  3. We have been on the waiting list since 2009, i was notified almost 4 months ago that we were going to start receiving payments and we still have received nothing. Every time I call I'm told I just have to wait it's in the lawyers hands. Is everyone else still waiting?

  4. I hope you dont mind but to answer my question. What amendment does this case pretain to?

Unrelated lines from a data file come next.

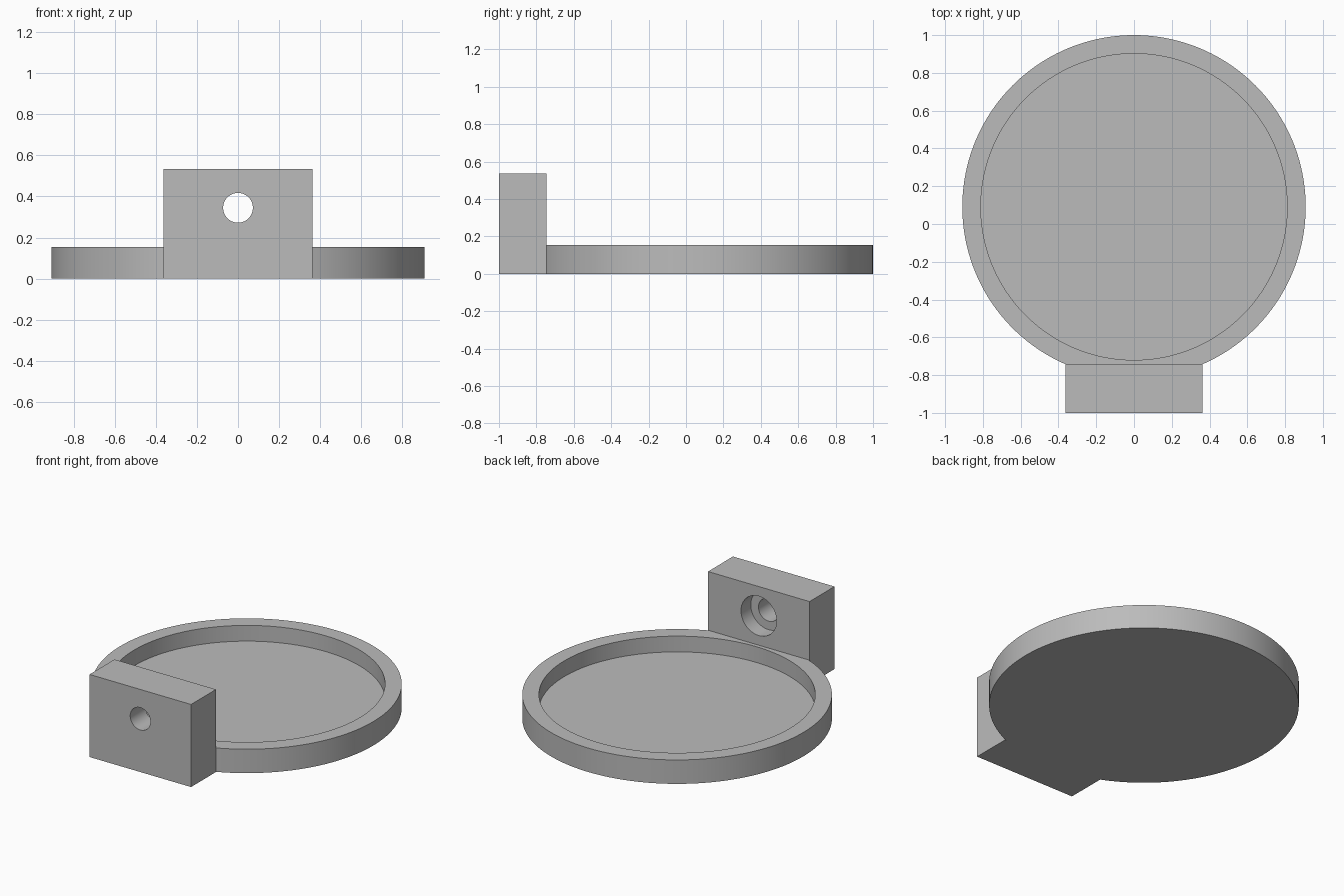
import bpy
import bmesh
import math
from mathutils import Matrix

default = bpy.data.objects.get("Cube")
if default:
    bpy.data.objects.remove(default, do_unlink=True)

# Main dimensions
CENTRE_Y = 0.091
RADIUS, RECESS_RADIUS = 0.909, 0.811
RIM_TOP, FLOOR_Z = 0.155, 0.053
HALF_WIDTH, BLOCK_FRONT, BLOCK_BACK, BLOCK_TOP = 0.3636, -1.0, -0.745, 0.535
HOLE_Z, HOLE_RADIUS, BORE_RADIUS, BORE_DEPTH = 0.345, 0.0725, 0.1275, 0.1

# Plain grey material
grey = bpy.data.materials.new("plain grey")
grey.use_nodes = True
colour = (0.5, 0.5, 0.5, 1)
grey.diffuse_color = colour
grey.node_tree.nodes["Principled BSDF"].inputs["Base Color"].default_value = colour


def add_object(name, bm):
    mesh = bpy.data.meshes.new(name)
    bm.to_mesh(mesh)
    bm.free()
    mesh.materials.append(grey)
    obj = bpy.data.objects.new(name, mesh)
    bpy.context.collection.objects.link(obj)
    return obj


def cylinder(name, radius, start, end, segments, along_y=False):
    """Cylinder from start to end along z (tray) or y (screw hole)."""
    bm = bmesh.new()
    bmesh.ops.create_cone(bm, cap_ends=True, segments=segments,
                          radius1=radius, radius2=radius, depth=end - start)
    middle = (start + end) / 2
    if along_y:
        matrix = Matrix.Translation((0, middle, HOLE_Z)) @ Matrix.Rotation(math.pi / 2, 4, "X")
    else:
        matrix = Matrix.Translation((0, CENTRE_Y, middle))
    bm.transform(matrix)
    return add_object(name, bm)


def box(name, low, high):
    bm = bmesh.new()
    bmesh.ops.create_cube(bm, size=1)
    for v in bm.verts:
        v.co = [low[i] if v.co[i] < 0 else high[i] for i in range(3)]
    return add_object(name, bm)


def boolean(target, tool, operation):
    mod = target.modifiers.new(operation.lower(), "BOOLEAN")
    mod.operation, mod.solver, mod.object = operation, "EXACT", tool
    bpy.context.view_layer.objects.active = target
    bpy.ops.object.modifier_apply(modifier=mod.name)
    bpy.data.objects.remove(tool, do_unlink=True)


# Round tray joined to the mounting block
tray = cylinder("tray_with_mounting_block", RADIUS, 0, RIM_TOP, 160)
block = box("mounting_block", (-HALF_WIDTH, BLOCK_FRONT, 0),
            (HALF_WIDTH, BLOCK_BACK, BLOCK_TOP))
boolean(tray, block, "UNION")

# Shallow round recess
boolean(tray, cylinder("recess", RECESS_RADIUS, FLOOR_Z, RIM_TOP + 0.1, 160), "DIFFERENCE")

# Screw hole with a wider counterbore at the back of the block
boolean(tray, cylinder("screw_hole", HOLE_RADIUS, BLOCK_FRONT - 0.1, BLOCK_BACK + 0.1, 64, True),
        "DIFFERENCE")
boolean(tray, cylinder("counterbore", BORE_RADIUS, BLOCK_BACK - BORE_DEPTH, BLOCK_BACK + 0.1, 64, True),
        "DIFFERENCE")

# Smooth round walls, crisp edges
bpy.ops.object.select_all(action="DESELECT")
tray.select_set(True)
bpy.context.view_layer.objects.active = tray
bpy.ops.object.shade_smooth_by_angle(angle=math.radians(30))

  5. Research by William J Federer Chief Justice John Marshall commented May 9, 1833, on the pamphlet The Relation of Christianity to Civil Government in the United States written by Rev. Jasper Adams, President of the College of Charleston, South Carolina (The Papers of John Marshall, ed. Charles Hobson, Chapel Hill: Univ. of North Carolina Press, 2006, p, 278): "Reverend Sir, I am much indebted to you for the copy of your valuable sermon on the relation of Christianity to civil government preached before the convention of the Protestant Episcopal Church in Charleston, on the 13th of February last. I have read it with great attention and advantage. The documents annexed to the sermon certainly go far in sustaining the proposition which it is your purpose to establish. One great object of the colonial charters was avowedly the propagation of the Christian faith. Means have been employed to accomplish this object, and those means have been used by government..." John Marshall continued: "No person, I believe, questions the importance of religion to the happiness of man even during his existence in this world. It has at all times employed his most serious meditation, and had a decided influence on his conduct. The American population is entirely Christian, and with us, Christianity and Religion are identified. It would be strange, indeed, if with such a people, our institutions did not presuppose Christianity, and did not often refer to it, and exhibit relations with it. Legislation on the subject is admitted to require great delicacy, because freedom of conscience and respect for our religion both claim our most serious regard. You have allowed their full influence to both. With very great respect, I am Sir, your Obedt., J. Marshall."